Exercise description
Scanning the entries below, copy every line that contains the word "faces".

Extracted entries
== Segment start ==

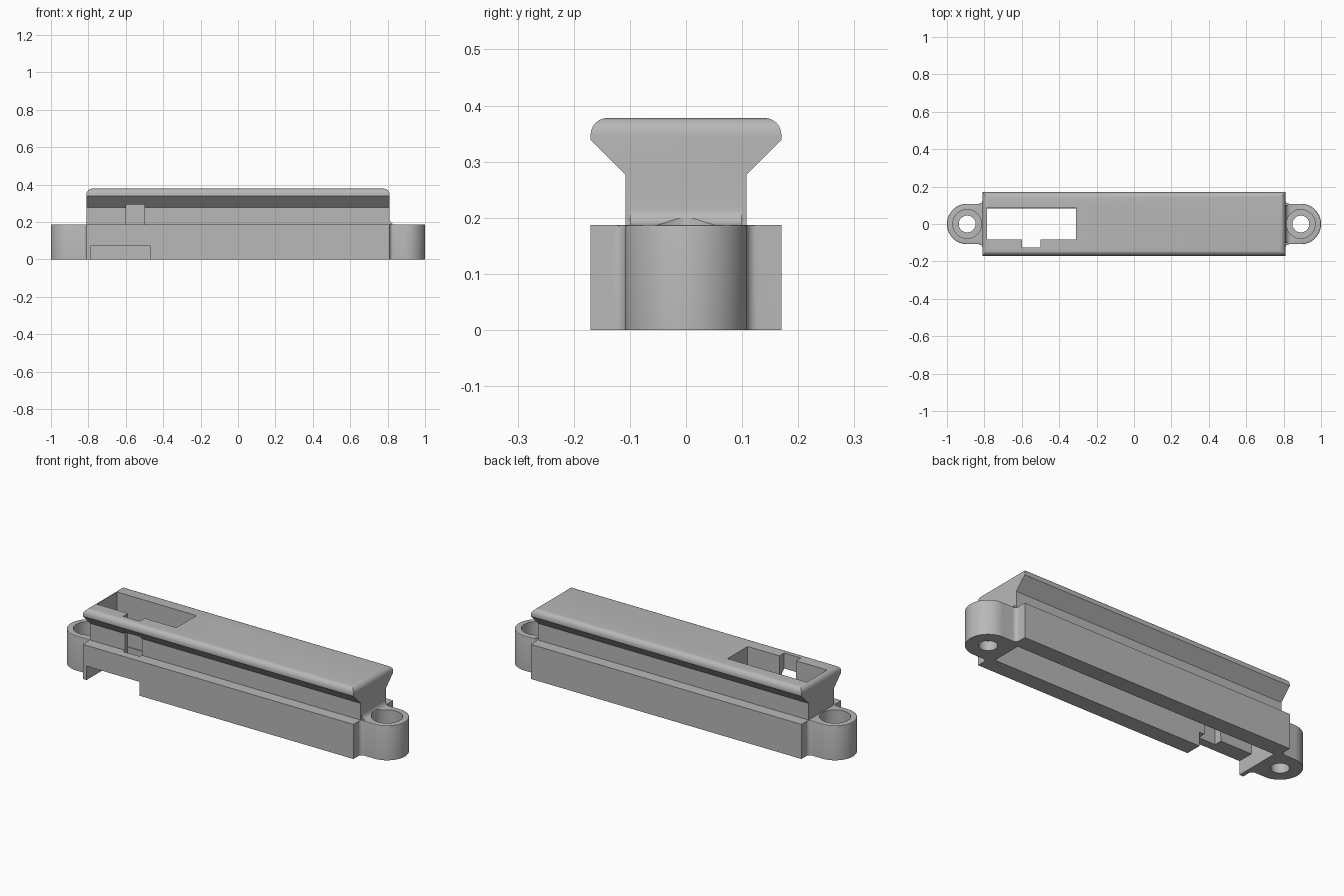
import bpy, bmesh, math
from mathutils import Matrix, Vector

cube = bpy.data.objects.get("Cube")
if cube:
    bpy.data.objects.remove(cube)

grey = bpy.data.materials.new("plain grey")
grey.use_nodes = True
colour = (0.48, 0.48, 0.48, 1)
grey.diffuse_color = colour
grey.node_tree.nodes["Principled BSDF"].inputs["Base Color"].default_value = colour

TOP, LEDGE, END, EAR_X, EAR_R = 0.378, 0.187, 0.81, 0.892, 0.108


def make(name, bm):
    bmesh.ops.recalc_face_normals(bm, faces=bm.faces)
    mesh = bpy.data.meshes.new(name)
    bm.to_mesh(mesh)
    bm.free()
    mesh.materials.append(grey)
    ob = bpy.data.objects.new(name, mesh)
    bpy.context.collection.objects.link(ob)
    return ob


def prism(points, along):
    """Extrude a closed outline of 3D points along a vector."""
    bm = bmesh.new()
    face = bm.faces.new([bm.verts.new(p) for p in points])
    out = bmesh.ops.extrude_face_region(bm, geom=[face])
    moved = [v for v in out["geom"] if isinstance(v, bmesh.types.BMVert)]
    bmesh.ops.translate(bm, verts=moved, vec=Vector(along))
    bmesh.ops.recalc_face_normals(bm, faces=bm.faces)
    return bm


def round_top(bm, z, size, steps):
    edges = [e for e in bm.edges if all(abs(v.co.z - z) < 1e-5 for v in e.verts)]
    bmesh.ops.bevel(bm, geom=edges, offset=size, segments=steps,
                    profile=0.5, affect='EDGES', clamp_overlap=True)


def box(name, x0, x1, y0, y1, z0, z1):
    return make(name, prism([(x0, y0, z0), (x1, y0, z0), (x1, y1, z0), (x0, y1, z0)],
                            (0, 0, z1 - z0)))


def drum(name, x, y, z0, z1, radius, sides=48):
    bm = bmesh.new()
    bmesh.ops.create_cone(bm, cap_ends=True, segments=sides, radius1=radius,
                          radius2=radius, depth=z1 - z0,
                          matrix=Matrix.Translation((x, y, (z0 + z1) / 2)))
    return make(name, bm)


def arc(cx, cy, r, start, end, steps):
    for i in range(steps + 1):
        a = math.radians(start + (end - start) * i / steps)
        yield cx + r * math.cos(a), cy + r * math.sin(a)


def combine(target, tool, operation):
    mod = target.modifiers.new("combine", 'BOOLEAN')
    mod.operation, mod.solver, mod.object = operation, 'EXACT', tool
    bpy.context.view_layer.objects.active = target
    bpy.ops.object.modifier_apply(modifier=mod.name)
    bpy.data.objects.remove(tool)


# Long body: base, neck and flared head in one section
half = [(0.17, 0), (0.17, LEDGE), (0.108, LEDGE), (0.108, 0.277), (0.17, 0.339), (0.17, TOP)]
section = half + [(-y, z) for y, z in reversed(half)]
bm = prism([(-END, y, z) for y, z in section], (2 * END, 0, 0))
round_top(bm, TOP, 0.03, 6)
body = make("rail_body", bm)

# Screw ears blended into both ends
blend = 0.02
upper = [(END - 0.02, 0.09), (END - 0.005, EAR_R + blend)]
upper += list(arc(END + blend, EAR_R + blend, blend, 180, 270, 6))
lower = [(x, -y) for x, y in reversed(upper)]
outline = upper + list(arc(EAR_X, 0, EAR_R, 90, -90, 32)) + lower
for side in (1, -1):
    bm = prism([(side * x, y, 0) for x, y in outline], (0, 0, LEDGE))
    round_top(bm, LEDGE, 0.008, 3)
    combine(body, make("screw_ear", bm), 'UNION')

# Concave fillet between the left ear and the neck
curve = list(arc(END + 0.03, LEDGE + 0.03, 0.03, 180, 270, 8))
profile = [(END - 0.01, 0.17), (END - 0.01, LEDGE + 0.03)] + curve + [(END + 0.03, 0.17)]
combine(body, make("ear_fillet", prism([(x, -0.1, z) for x, z in profile], (0, 0.2, 0))), 'UNION')

# Counterbored screw holes
for side in (1, -1):
    combine(body, drum("counterbore", side * EAR_X, 0, 0.05, 0.3, 0.077), 'DIFFERENCE')
    combine(body, drum("screw_hole", side * EAR_X, 0, -0.1, 0.1, 0.045), 'DIFFERENCE')

# Underside channel, top window, side notch and front cutout
for cut in (box("channel", -0.787, 0.78, -0.083, 0.083, -0.1, 0.13),
            box("window", -0.785, -0.31, -0.084, 0.088, 0.1, 0.5),
            box("notch", -0.6, -0.5, -0.125, -0.05, -0.1, 0.5),
            box("front_cutout", -0.787, -0.47, -0.3, 0, -0.1, 0.075)):
    combine(body, cut, 'DIFFERENCE')

# Row of small sockets in the channel roof
for i in range(12):
    combine(body, drum("socket", 0.72 - i * 0.085, -0.055, 0.1, 0.16, 0.018, 16), 'DIFFERENCE')

bpy.ops.object.select_all(action='DESELECT')
body.select_set(True)
bpy.context.view_layer.objects.active = body
bpy.ops.object.shade_smooth_by_angle(angle=math.radians(30))
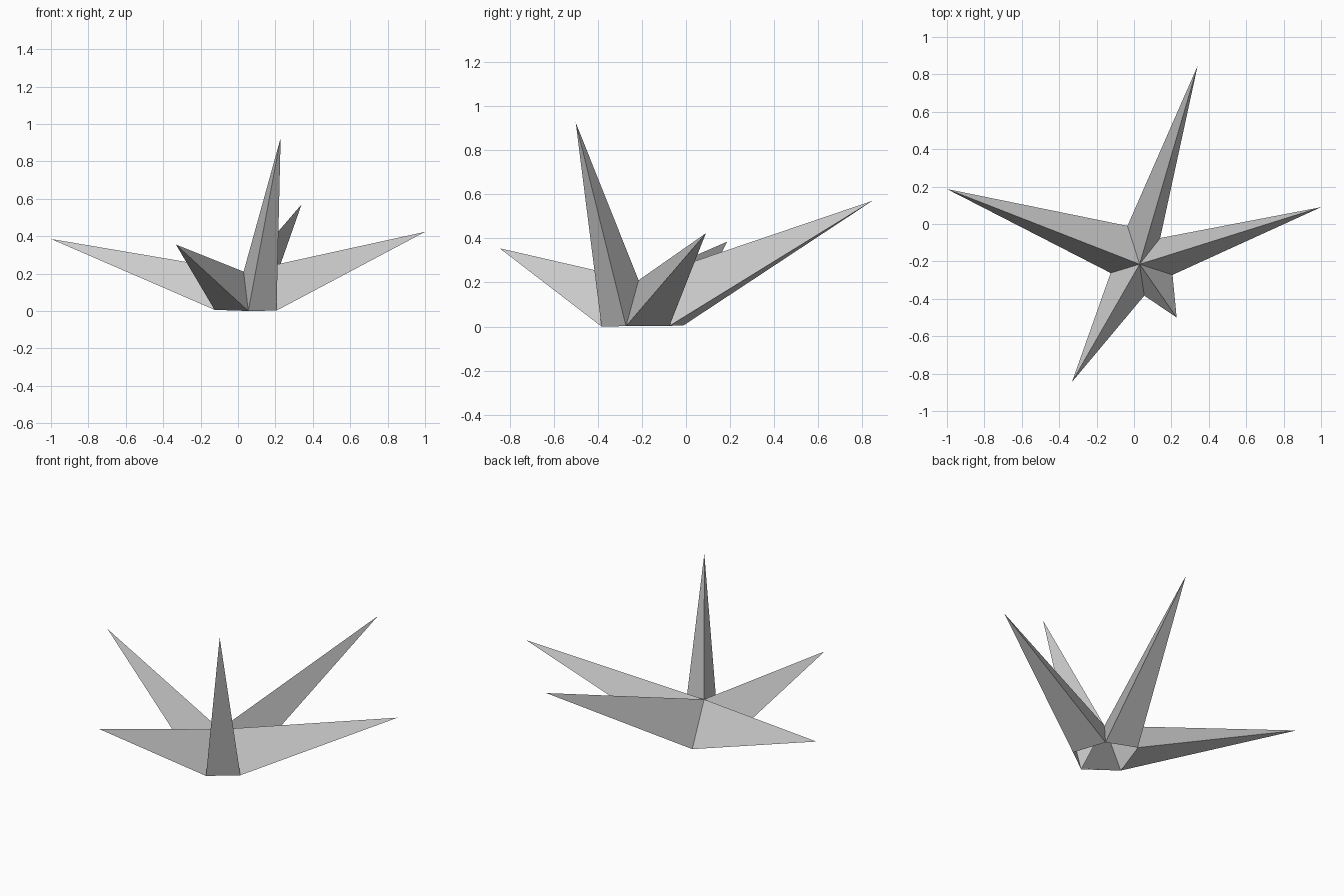
import bpy
import bmesh

cube = bpy.data.objects.get("Cube")
if cube:
    bpy.data.objects.remove(cube, do_unlink=True)

# One flat grey for the whole star
grey = bpy.data.materials.new("light grey")
grey.use_nodes = True
colour = (0.6, 0.6, 0.6, 1)
grey.diffuse_color = colour
grey.node_tree.nodes["Principled BSDF"].inputs["Base Color"].default_value = colour

# Raised centre, ray tips, and the base notch that follows each tip (clockwise)
centre = (0.03, -0.215, 0.21)
tips = [(-1.0, 0.187, 0.385), (0.34, 0.845, 0.57), (1.0, 0.09, 0.423),
        (0.228, -0.5, 0.925), (-0.332, -0.845, 0.355)]
notches = [(-0.035, -0.01, 0.006), (0.14, -0.075, 0.003), (0.206, -0.272, 0.002),
           (0.055, -0.383, 0.0), (-0.125, -0.262, 0.006)]

# Star shell, open under the hub: two upper faces and one outer face per ray
bm = bmesh.new()
hub = bm.verts.new(centre)
tip_verts = [bm.verts.new(p) for p in tips]
notch_verts = [bm.verts.new(p) for p in notches]
for i, tip in enumerate(tip_verts):
    before, after = notch_verts[i - 1], notch_verts[i]
    bm.faces.new((hub, tip, before))
    bm.faces.new((hub, after, tip))
    bm.faces.new((before, tip, after))
bmesh.ops.recalc_face_normals(bm, faces=bm.faces)
mesh = bpy.data.meshes.new("star_shell")
bm.to_mesh(mesh)
bm.free()

mesh.materials.append(grey)
star = bpy.data.objects.new("star_shell", mesh)
bpy.context.collection.objects.link(star)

== Segment end ==

Task answer
    bmesh.ops.recalc_face_normals(bm, faces=bm.faces)
    face = bm.faces.new([bm.verts.new(p) for p in points])
    bmesh.ops.recalc_face_normals(bm, faces=bm.faces)
# Star shell, open under the hub: two upper faces and one outer face per ray
    bm.faces.new((hub, tip, before))
    bm.faces.new((hub, after, tip))
    bm.faces.new((before, tip, after))
bmesh.ops.recalc_face_normals(bm, faces=bm.faces)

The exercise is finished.